At the forefront of these reports is the Textile Exchange, which is leading the Charter's Raw Materials Working Group. Their collaboration with industry leaders such as Lenzing Group and Sateri, prominent viscose producers, as well as valuable contributions from respected organizations such as Canopy —an environmental non-profit organization— VF Corporation, the driving force behind iconic brands like North Face and Timberland, Reformation, a trailblazing US brand, as well as recognized names like Primark, the Schneider Group, and Fabrikology, stands as a testament to the Charter's ability to unify diverse stakeholders in the pursuit of a common environmental goal.

The Fashion Industry Charter for Climate Action has firmly established itself as a catalyst for change, proving that sustainable innovation can thrive within the dynamic world of fashion. With these two reports, the Charter not only amplifies its commitment to mitigating climate change but also paves a transformative pathway for the fashion industry to flourish responsibly and harmoniously with the planet.



The Industry Shift to Animal Fibers

The fashion industry is experiencing a notable shift towards embracing animal-origin fibers as a part of its sustainable fashion movement.
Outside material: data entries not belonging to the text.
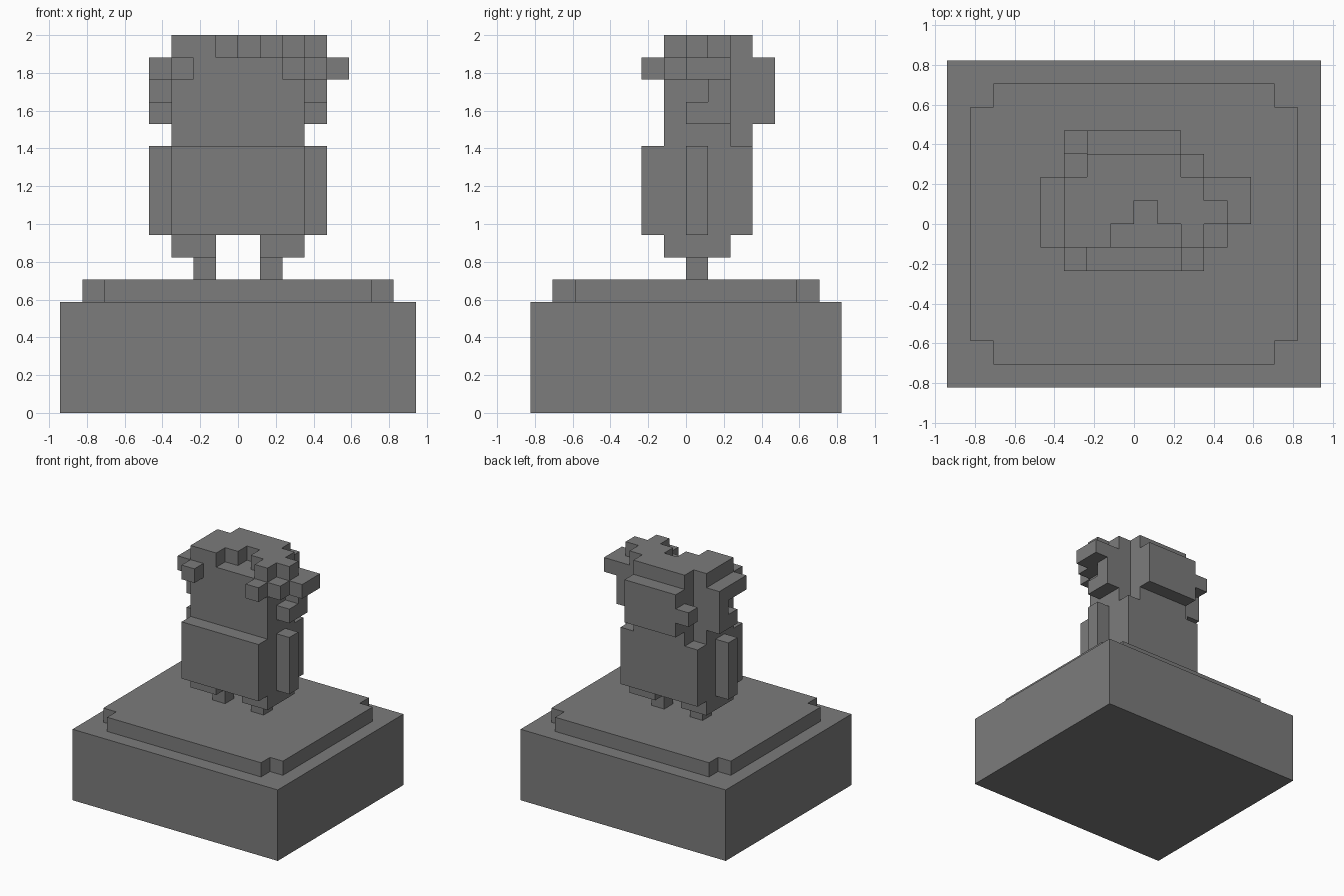
import bpy, bmesh
from mathutils import Vector

if "Cube" in bpy.data.objects:
    bpy.data.objects.remove(bpy.data.objects["Cube"])

U = 2 / 17  # edge of one block

stone = bpy.data.materials.new("grey stone")
stone.diffuse_color = (0.2, 0.2, 0.2, 1)
stone.use_nodes = True
stone.node_tree.nodes["Principled BSDF"].inputs["Base Color"].default_value = stone.diffuse_color


def box(x0, x1, y0, y1, z0, z1):
    """Set of unit blocks filling a box."""
    return {(x, y, z) for x in range(x0, x1) for y in range(y0, y1) for z in range(z0, z1)}


def both(x0, x1, *r):
    """A box and its mirror image across x = 0."""
    return box(x0, x1, *r) | box(-x1, -x0, *r)


parts = {
    # stepped pedestal
    "pedestal": box(-8, 8, -7, 7, 0, 5),
    "plinth_top": box(-7, 7, -5, 5, 5, 6) | box(-6, 6, -6, 6, 5, 6),
    # body
    "feet": both(1, 2, 0, 1, 6, 7),
    "legs": both(1, 3, -1, 2, 7, 8),
    "torso": box(-3, 3, -2, 3, 8, 12),
    "arms": both(3, 4, 0, 1, 8, 12),
    "head": box(-3, 3, -1, 2, 12, 16) | box(-2, 2, 2, 3, 12, 16),
    # hair: crown with a parting, back panel, sides and loose curls
    "hair_crown": (box(-3, 3, -1, 2, 16, 17) | box(-2, 2, 2, 3, 16, 17) | box(3, 4, 0, 1, 16, 17))
    - box(-1, 2, -1, 0, 16, 17) - box(0, 1, 0, 1, 16, 17),
    "hair_back": box(-2, 2, 3, 4, 13, 16) | box(-3, -2, 3, 4, 14, 15),
    "hair_sides": both(3, 4, -1, 2, 15, 16) | both(3, 4, 1, 2, 14, 15) | both(3, 4, 0, 2, 13, 14),
    "hair_curls": both(2, 3, -2, -1, 15, 16) | box(4, 5, 0, 2, 15, 16),
}
solid = set().union(*parts.values())


def build(name, cells):
    """Skin the outside of a part, then merge flat areas into single faces."""
    bm = bmesh.new()
    for c in cells:
        for a in range(3):
            for s in (-1, 1):
                n = [0, 0, 0]
                n[a] = s
                if tuple(c[i] + n[i] for i in range(3)) in solid:
                    continue
                mid = Vector(c) + Vector((.5, .5, .5)) + Vector(n) * .5
                e, f = Vector((0, 0, 0)), Vector((0, 0, 0))
                e[(a + 1) % 3] = .5
                f[(a + 2) % 3] = .5 * s
                bm.faces.new([bm.verts.new((mid + p * e + q * f) * U)
                              for p, q in ((-1, -1), (1, -1), (1, 1), (-1, 1))])
    bmesh.ops.remove_doubles(bm, verts=bm.verts, dist=1e-4)
    bmesh.ops.dissolve_limit(bm, angle_limit=0.01, verts=bm.verts, edges=bm.edges)
    me = bpy.data.meshes.new(name)
    bm.to_mesh(me)
    bm.free()
    me.materials.append(stone)
    bpy.context.collection.objects.link(bpy.data.objects.new(name, me))


for name, cells in parts.items():
    build(name, cells)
Traditionally, animal fibers such as wool, hair, alpaca, and silk have been appreciated for their luxurious texture and quality, but concerns over their environmental impact have prompted a reevaluation of their usage.

Animal-origin fibers have faced criticism due to environmental issues associated with their production. For instance, concerns about the carbon footprint, land use, and water consumption in animal farming and fiber processing have pushed the industry to seek more sustainable alternatives.

Beyond environmental considerations, ethical concerns related to animal welfare in fiber production have motivated the fashion industry to explore more responsible sourcing methods. Brands are increasingly opting for fibers that come from sources that prioritize the humane treatment of animals.